Britain slumped to its longest double-dip recession in more than 50 years today after shock figures revealed the economy shrank by a worse-than-expected 0.7% between April and June.

Gross domestic product (GDP) – a broad measure for the economy – fell for the third quarter in a row and by much more than the 0.2% expected by forecasters, according to the Office for National Statistics (ONS).

The dire performance, which represented the biggest quarterly fall since the depths of the financial crisis in the first quarter of 2009, was hindered by an extra bank holiday for the Queen's Diamond Jubilee and the wettest April to June period on record.

The figure is the ONS's first estimate and may be revised in coming months, but it suggests the UK is mired in the longest double-dip recession since quarterly records began in 1955 and it is believed to be the longest since the Second World War.

Chancellor George Osborne says: "We all know the country has deep-rooted economic problems – these disappointing figures confirm that.

"We're dealing with our debts at home and the debt crisis abroad. We've cut the deficit by 25% and businesses have created 800,000 new jobs.

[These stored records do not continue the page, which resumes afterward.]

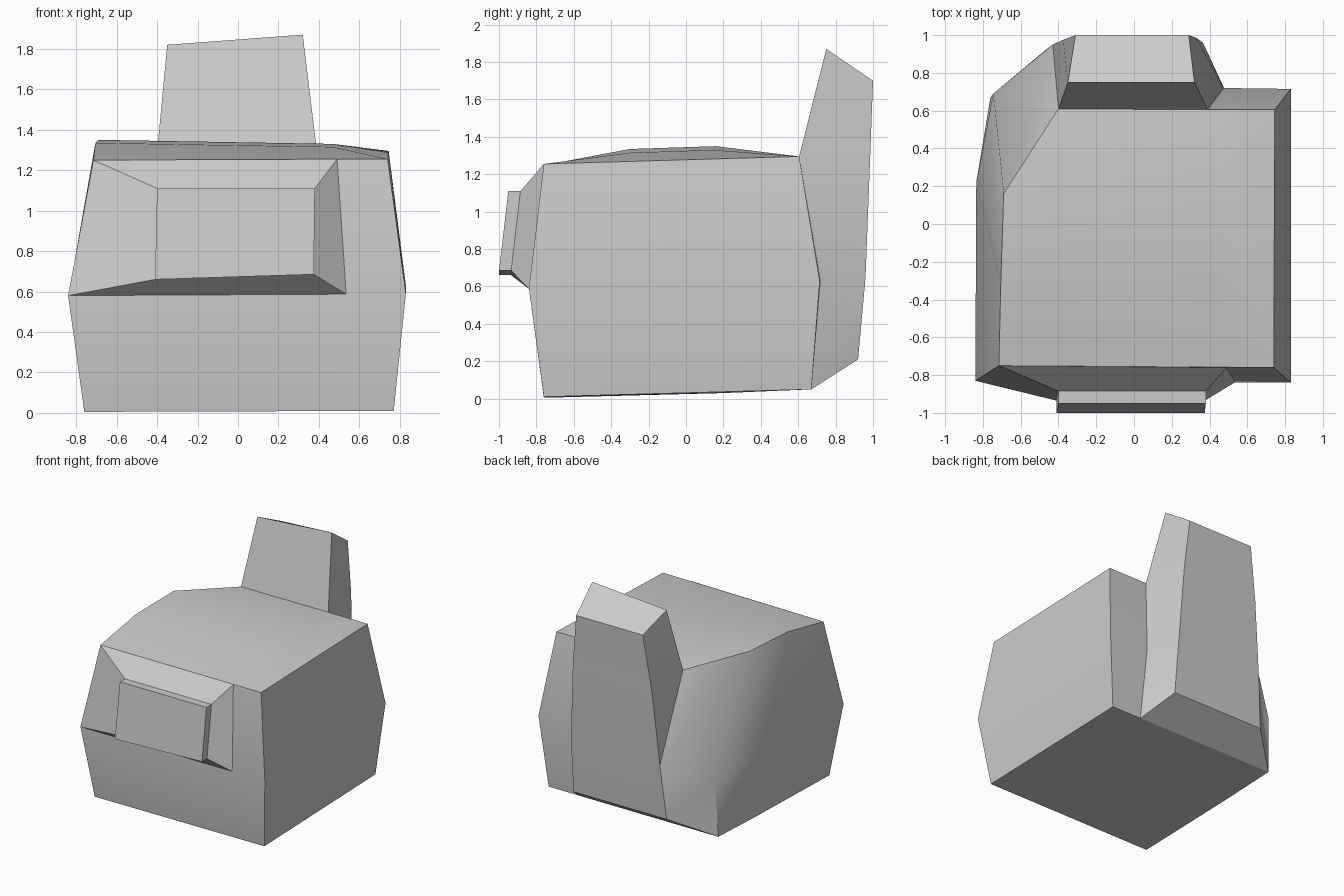
import bpy, bmesh

cube = bpy.data.objects.get("Cube")
if cube:
    bpy.data.objects.remove(cube, do_unlink=True)

grey = bpy.data.materials.new("light_grey")
grey.use_nodes = True
colour = (0.6, 0.6, 0.6, 1)
grey.diffuse_color = colour
grey.node_tree.nodes["Principled BSDF"].inputs["Base Color"].default_value = colour


def face(bm, points):
    """Add a face, reusing corners that already exist."""
    verts = []
    for p in points:
        v = next((v for v in bm.verts if v.co[:] == tuple(map(float, p)) or
                  (v.co - bm_vec(p)).length < 1e-5), None) or bm.verts.new(p)
        if v not in verts:
            verts.append(v)
    if len(verts) > 2:
        bm.faces.new(verts)


def bm_vec(p):
    from mathutils import Vector
    return Vector(p)


def loft(bm, lower, upper):
    """Join two closed rings with the same number of corners."""
    n = len(lower)
    for i in range(n):
        j = (i + 1) % n
        face(bm, (lower[i], lower[j], upper[j], upper[i]))


def finish(name, bm, soft=None):
    """Make the object; soft is an edge kept smooth despite its angle."""
    bmesh.ops.recalc_face_normals(bm, faces=bm.faces)
    mesh = bpy.data.meshes.new(name)
    bm.to_mesh(mesh)
    bm.free()
    mesh.materials.append(grey)
    obj = bpy.data.objects.new(name, mesh)
    bpy.context.collection.objects.link(obj)
    bpy.ops.object.select_all(action="DESELECT")
    obj.select_set(True)
    bpy.context.view_layer.objects.active = obj
    bpy.ops.object.shade_smooth_by_angle(angle=0.5)
    if soft:
        for e in mesh.edges:
            ends = [mesh.vertices[i].co for i in e.vertices]
            if all(min((c - bm_vec(s)).length for s in soft) < 1e-4 for c in ends):
                e.use_edge_sharp = False
    return obj


# Body rings: front left-hand, front right-hand, back, tower inner edge,
# tower back pair, tower side, rounded corner, long side
tower_low = (-.47, .92, .21)
tower_mid = (-.43, .95, .65)
bottom = [(-.76, -.76, .005), (.77, -.76, .01), (.77, .67, .05), (.5, .67, .05),
          (.37, .92, .21), tower_low, tower_low, (-.76, .67, .05), (-.76, .2, .03)]
middle = [(-.84, -.83, .58), (.83, -.84, .59), (.83, .715, .63), (.475, .72, .63),
          (.365, .96, .65), tower_mid, tower_mid, (-.745, .69, .5), (-.835, .22, .6)]
top = [(-.715, -.75, 1.25), (.74, -.76, 1.255), (.745, .605, 1.295), (.39, .605, 1.295),
       (.33, .985, 1.3), (-.375, .975, 1.25), (-.4, .61, 1.29), (-.69, .16, 1.35),
       (-.705, -.3, 1.335)]

body = bmesh.new()
loft(body, bottom, middle)
loft(body, middle, top)

# Underside and the slope below the tower
face(body, [bottom[i] for i in (0, 1, 2, 3, 7, 8)])
face(body, [bottom[i] for i in (3, 4, 5, 7)])

# Slightly crowned roof
crown_front, crown_back = (.47, -.3, 1.315), (.47, .15, 1.33)
fl, fr, br, inner, _, _, side, corner, edge = top
for points in ((fl, fr, crown_front, edge), (edge, crown_front, crown_back, corner),
               (corner, crown_back, inner, side), (fr, br, crown_back, crown_front),
               (br, inner, crown_back)):
    face(body, points)

# Tower rising from the back, with a sloped cap
cap = [(.32, .75, 1.87), (.29, 1, 1.7), (-.31, 1, 1.7), (-.35, .75, 1.82)]
loft(body, top[3:7], cap)
face(body, cap)
finish("body_with_tower", body, soft=(middle[7], top[7]))

# Front panel: a flared collar around a raised slab
collar = [middle[0], (.535, -.838, .587), (.49, -.76, 1.255), top[0]]
slab_back = [(-.41, -.935, .66), (.375, -.935, .685), (.38, -.885, 1.11), (-.4, -.885, 1.11)]
slab_front = [(x, y - .065, z) for x, y, z in slab_back]
panel = bmesh.new()
loft(panel, collar, slab_back)
loft(panel, slab_back, slab_front)
face(panel, slab_front)
finish("front_panel", panel)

"We need a relentless focus on the economy and recent announcements on infrastructure and lending show that's exactly what we're doing."